No matter how the grand jury lands on this issue, I hope we—as Americans—respect the justice system that remains a foundational pillar of our way of life. What’s more, I hope Ferguson and other communities struggling with these challenges can find meaningful ways to come together and find healing through faith, love and compassion.

As our Charter for Compassion states: “The principle of compassion lies at the heart of all religious, ethical and spiritual traditions, calling us always to treat all others as we wish to be treated ourselves. Compassion impels us to work tirelessly to alleviate the suffering of our fellow creatures, to dethrone ourselves from the center of our world and put another there, and to honor the inviolable sanctity of every single human being, treating everybody, without exception, with absolute justice, equity and respect.”

Thank you for what each of you do!

Betsy Price
Mayor of Fort Worth


Join us now by praying with us:

Father, we come, in Jesus’ Name and In faith, believing for Ferguson and all cities under the destructive force of the spirit of division. As the Body of Christ we stand for the love of God to be poured out in a great awakening across this nation. We agree with Jesus’ prayer that the world will know us by our love-a love so strong that it stops storms of strife. Along with thousands of others called by His Name, we have humbled ourselves while seeking His face, and now believe for His mighty hand to heal our land. We praise Him for His faithfulness. We speak peace to the streets of Ferguson and all those like it. And, like Daniel, we expect the mouths of ‘lions’ who stir trouble and strife to be shut so that no one listens. Praise God for America and His move among us! The devil is a liar but Jesus is Lord!

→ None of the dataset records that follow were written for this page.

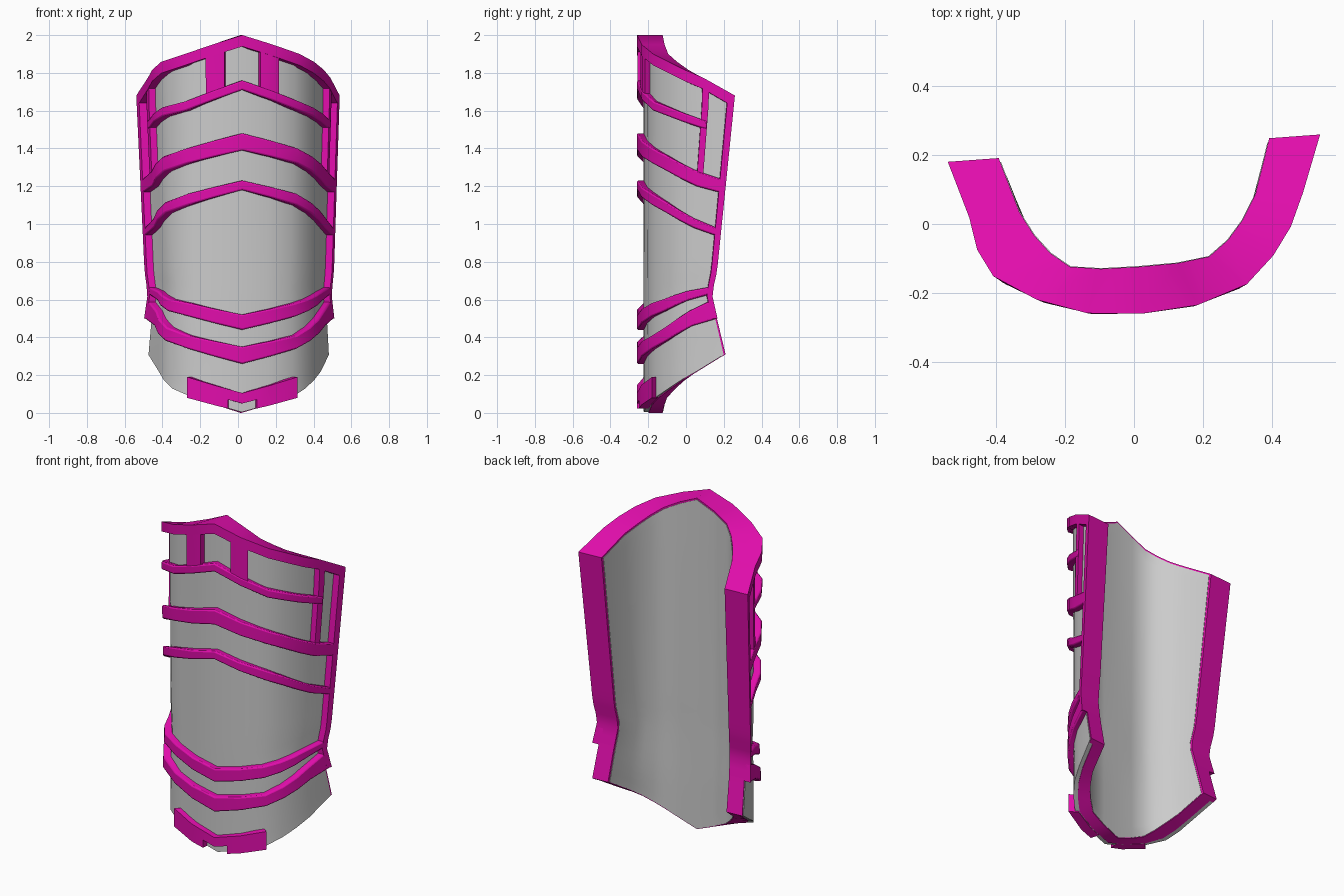
import bpy, bmesh, math

if "Cube" in bpy.data.objects:
    bpy.data.objects.remove(bpy.data.objects["Cube"])

# Half cross-sections, centre to back edge: outer face and inner face
OUTER = [(0, -.26), (.16, -.247), (.305, -.197), (.385, -.12), (.44, -.04), (.48, .055), (.54, .22)]
INNER = [(0, -.122), (.11, -.12), (.20, -.108), (.255, -.065), (.30, -.01), (.34, .06), (.39, .22)]
# Extra fullness of the left outer face at each station
LEFT_BULGE = [(0, 0), (2, 0), (3, .042), (4, .03), (5, .008), (6, 0)]
# Width and back-edge shift along the height (the plate pinches near the bottom)
WIDTH = [(0, .52), (.31, .52), (.5, .505), (.63, .488), (.75, .503), (1.68, .54), (2, .54)]
SHIFT = [(0, -.05), (.31, -.045), (.5, -.09), (.63, -.118), (.75, -.092), (1.68, 0), (2, 0)]
TURN = math.radians(4.2)


def interp(table, t):
    for (a, va), (b, vb) in zip(table, table[1:]):
        if t <= b:
            return va + (vb - va) * max(0, (t - a) / (b - a))
    return table[-1][1]


def along(vals, s):
    return interp(list(zip((0, 2, 5, 6), vals)), abs(s))


def surface(s, z, f):
    """s: station across the plate (-6..6), f: 0 outer skin .. 1 inner skin"""
    a = abs(s)
    i = min(int(a), 5)
    t = a - i
    p = [sum(w * prof[j][k] for prof, u in ((OUTER, 1 - f), (INNER, f))
             for j, w in ((i, (1 - t) * u), (i + 1, t * u))) for k in (0, 1)]
    if s < 0:
        p[0] += interp(LEFT_BULGE, a) * (1 - f)
    x = math.copysign(p[0], s) * interp(WIDTH, z) / .54
    y = p[1] + interp(SHIFT, z) * (a / 6) ** 2
    c, n = math.cos(TURN), math.sin(TURN)
    return (x * c - y * n + .016 - .012 * (1 - a / 6), x * n + y * c, z)


magenta = bpy.data.materials.new("magenta")
magenta.diffuse_color = (.75, .004, .41, 1)
magenta.use_nodes = True
magenta.node_tree.nodes["Principled BSDF"].inputs["Base Color"].default_value = magenta.diffuse_color


def block(name, s0, s1, lo, hi, f0, f1, rows=1, mat=magenta, bevel=0):
    """Solid slab that follows the curved plate between two edge lines"""
    ss = [s0] + [k for k in range(-6, 7) if s0 < k < s1] + [s1]
    bm = bmesh.new()
    grid = []
    for f in (f0, f1):
        layer = []
        for s in ss:
            a, b = along(lo, s), along(hi, s)
            layer.append([bm.verts.new(surface(s, a + (b - a) * r / rows, f)) for r in range(rows + 1)])
        grid.append(layer)
    o, n = grid
    m = len(ss) - 1
    for i in range(m):
        for r in range(rows):
            for g in grid:
                bm.faces.new((g[i][r], g[i + 1][r], g[i + 1][r + 1], g[i][r + 1]))
        for r in (0, rows):
            bm.faces.new((o[i][r], o[i + 1][r], n[i + 1][r], n[i][r]))
    for i in (0, m):
        for r in range(rows):
            bm.faces.new((o[i][r], o[i][r + 1], n[i][r + 1], n[i][r]))
    bmesh.ops.recalc_face_normals(bm, faces=bm.faces)
    me = bpy.data.meshes.new(name)
    bm.to_mesh(me)
    bm.free()
    ob = bpy.data.objects.new(name, me)
    bpy.context.collection.objects.link(ob)
    if mat:
        me.materials.append(mat)
    bpy.ops.object.select_all(action='DESELECT')
    ob.select_set(True)
    bpy.context.view_layer.objects.active = ob
    bpy.ops.object.shade_smooth_by_angle(angle=math.radians(45))
    if bevel:
        mod = ob.modifiers.new("rounded_edges", 'BEVEL')
        mod.width, mod.segments = bevel, 2
        mod.limit_method, mod.angle_limit = 'ANGLE', math.radians(55)
    return ob


def shifted(vals, d):
    return [v + d for v in vals]


# Edge lines are heights at centre, crease, corner and back edge
TOP = (2.0, 1.9, 1.775, 1.68)
BOTTOM = (0, .08, .215, .31)

# Grey curved plate
block("plate", -5.93, 5.93, shifted(BOTTOM, .004), shifted(TOP, -.01), .26, 1, 28, None)

# Top rim and bottom rim
block("top_rim", -6, 6, shifted(TOP, -.06), TOP, 0, .985)
block("bottom_rim", -6, 6, BOTTOM, shifted(BOTTOM, .02), .45, .985)

# Chevron bands: lower and upper edge lines
bands = {
    "upper_band": (5.2, (1.71, 1.60, 1.51, 1.47), (1.76, 1.65, 1.555, 1.51)),
    "chest_band": (6, (1.39, 1.32, 1.20, 1.16), (1.48, 1.40, 1.28, 1.23)),
    "middle_band": (6, (1.18, 1.10, .98, .93), (1.23, 1.16, 1.03, .97)),
    "lower_band": (6, (.44, .51, .595, .63), (.52, .58, .645, .67)),
    "ankle_band": (6, (.26, .34, .46, .50), (.35, .41, .54, .60)),
}
for name, (end, lo, hi) in bands.items():
    block(name, -end, end, lo, hi, 0, .4, bevel=.008)

# Centre of the bottom guard, with a notch beneath it
block("guard_centre", -.5, .5, (.05, .13, .2, .3), (.105, .19, .3, .4), 0, .4)

# Mirrored parts
for side, k in (("right", 1), ("left", -1)):
    def pair(name, a, b, *args):
        block(side + "_" + name, min(a * k, b * k), max(a * k, b * k), *args)
    pair("edge_rim", 5.78, 6, (.5,) * 4, shifted(TOP, -.02), 0, .985, 20)
    pair("lower_edge_rim", 5.85, 6, BOTTOM, (.51,) * 4, .29, .985, 5)
    pair("top_post", .6, 1.25, (1.72, 1.61, 1.5, 1.4), (1.96, 1.86, 1.76, 1.65), .02, .4)
    pair("side_post", 4.98, 5.2, (1.22,) * 4, shifted(TOP, -.02), .02, .4, 4)
    pair("guard", .5, 2, (.004, .08, .2, .3), (.105, .19, .3, .4), 0, .4)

Watch this clip and pray as Pastor Terri calls for an outpouring of the Spirit in Ferguson, in our cities and in our nation: